Leave every image behind and restate the data word for word.
-- Opening Marker --
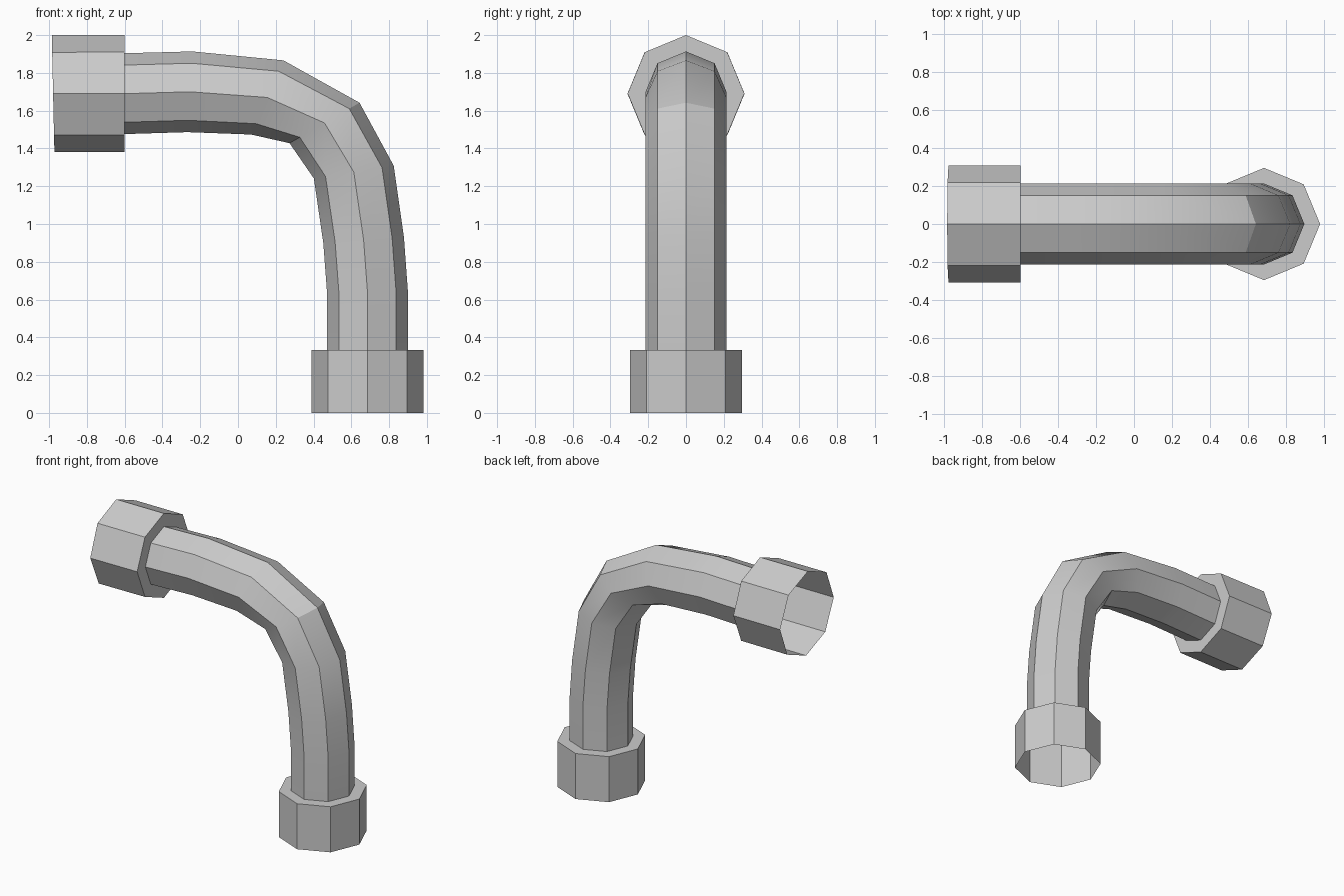
import bpy, bmesh, math
from mathutils import Vector

cube = bpy.data.objects.get("Cube")
if cube:
    bpy.data.objects.remove(cube)

metal = bpy.data.materials.new("grey metal")
metal.use_nodes = True
GREY = (0.6, 0.6, 0.6, 1)
metal.diffuse_color = GREY
metal.node_tree.nodes["Principled BSDF"].inputs["Base Color"].default_value = GREY

SIDES = 8
PIPE_R = 0.214


def tube(name, stations):
    """Open octagonal skin through stations of (x, z, tilt in degrees, radius)."""
    bm = bmesh.new()
    rings = []
    for x, z, tilt, radius in stations:
        t = math.radians(tilt)
        outward = Vector((math.cos(t), 0, math.sin(t)))
        ring = []
        for i in range(SIDES):
            a = math.tau * i / SIDES
            offset = outward * math.cos(a) + Vector((0, math.sin(a), 0))
            ring.append(bm.verts.new(Vector((x, 0, z)) + offset * radius))
        rings.append(ring)
    for low, high in zip(rings, rings[1:]):
        for i in range(SIDES):
            j = (i + 1) % SIDES
            bm.faces.new((low[i], low[j], high[j], high[i]))
    mesh = bpy.data.meshes.new(name)
    bm.to_mesh(mesh)
    bm.free()
    mesh.materials.append(metal)
    obj = bpy.data.objects.new(name, mesh)
    bpy.context.collection.objects.link(obj)
    bpy.ops.object.select_all(action="DESELECT")
    obj.select_set(True)
    bpy.context.view_layer.objects.active = obj
    bpy.ops.object.shade_smooth_by_angle(angle=math.radians(30))
    return obj


# Bent pipe, from the lower collar up and over to the upper collar
bend = [(0.685, 0.333, 0), (0.685, 0.645, 1), (0.665, 0.915, 4),
        (0.613, 1.275, 9), (0.458, 1.535, 30), (0.155, 1.67, 66.5),
        (-0.255, 1.70, 86.5), (-0.6, 1.69, 90)]
tube("bent_pipe", [(x, z, tilt, PIPE_R) for x, z, tilt in bend])

# Lower collar: open at the floor, flat shoulder around the pipe
tube("lower_collar", [(0.686, 0, 0, 0.296), (0.686, 0.333, 0, 0.296),
                      (0.685, 0.333, 0, PIPE_R)])

# Upper collar: flat shoulder around the pipe, open at the far end
tube("upper_collar", [(-0.6, 1.69, 90, PIPE_R), (-0.6, 1.691, 90, 0.309),
                      (-0.979, 1.69, 91.3, 0.31)])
-- Closing Marker --
## SOLVED PROBLEM
import bpy, bmesh, math
from mathutils import Vector

cube = bpy.data.objects.get("Cube")
if cube:
    bpy.data.objects.remove(cube)

metal = bpy.data.materials.new("grey metal")
metal.use_nodes = True
GREY = (0.6, 0.6, 0.6, 1)
metal.diffuse_color = GREY
metal.node_tree.nodes["Principled BSDF"].inputs["Base Color"].default_value = GREY

SIDES = 8
PIPE_R = 0.214


def tube(name, stations):
    """Open octagonal skin through stations of (x, z, tilt in degrees, radius)."""
    bm = bmesh.new()
    rings = []
    for x, z, tilt, radius in stations:
        t = math.radians(tilt)
        outward = Vector((math.cos(t), 0, math.sin(t)))
        ring = []
        for i in range(SIDES):
            a = math.tau * i / SIDES
            offset = outward * math.cos(a) + Vector((0, math.sin(a), 0))
            ring.append(bm.verts.new(Vector((x, 0, z)) + offset * radius))
        rings.append(ring)
    for low, high in zip(rings, rings[1:]):
        for i in range(SIDES):
            j = (i + 1) % SIDES
            bm.faces.new((low[i], low[j], high[j], high[i]))
    mesh = bpy.data.meshes.new(name)
    bm.to_mesh(mesh)
    bm.free()
    mesh.materials.append(metal)
    obj = bpy.data.objects.new(name, mesh)
    bpy.context.collection.objects.link(obj)
    bpy.ops.object.select_all(action="DESELECT")
    obj.select_set(True)
    bpy.context.view_layer.objects.active = obj
    bpy.ops.object.shade_smooth_by_angle(angle=math.radians(30))
    return obj


# Bent pipe, from the lower collar up and over to the upper collar
bend = [(0.685, 0.333, 0), (0.685, 0.645, 1), (0.665, 0.915, 4),
        (0.613, 1.275, 9), (0.458, 1.535, 30), (0.155, 1.67, 66.5),
        (-0.255, 1.70, 86.5), (-0.6, 1.69, 90)]
tube("bent_pipe", [(x, z, tilt, PIPE_R) for x, z, tilt in bend])

# Lower collar: open at the floor, flat shoulder around the pipe
tube("lower_collar", [(0.686, 0, 0, 0.296), (0.686, 0.333, 0, 0.296),
                      (0.685, 0.333, 0, PIPE_R)])

# Upper collar: flat shoulder around the pipe, open at the far end
tube("upper_collar", [(-0.6, 1.69, 90, PIPE_R), (-0.6, 1.691, 90, 0.309),
                      (-0.979, 1.69, 91.3, 0.31)])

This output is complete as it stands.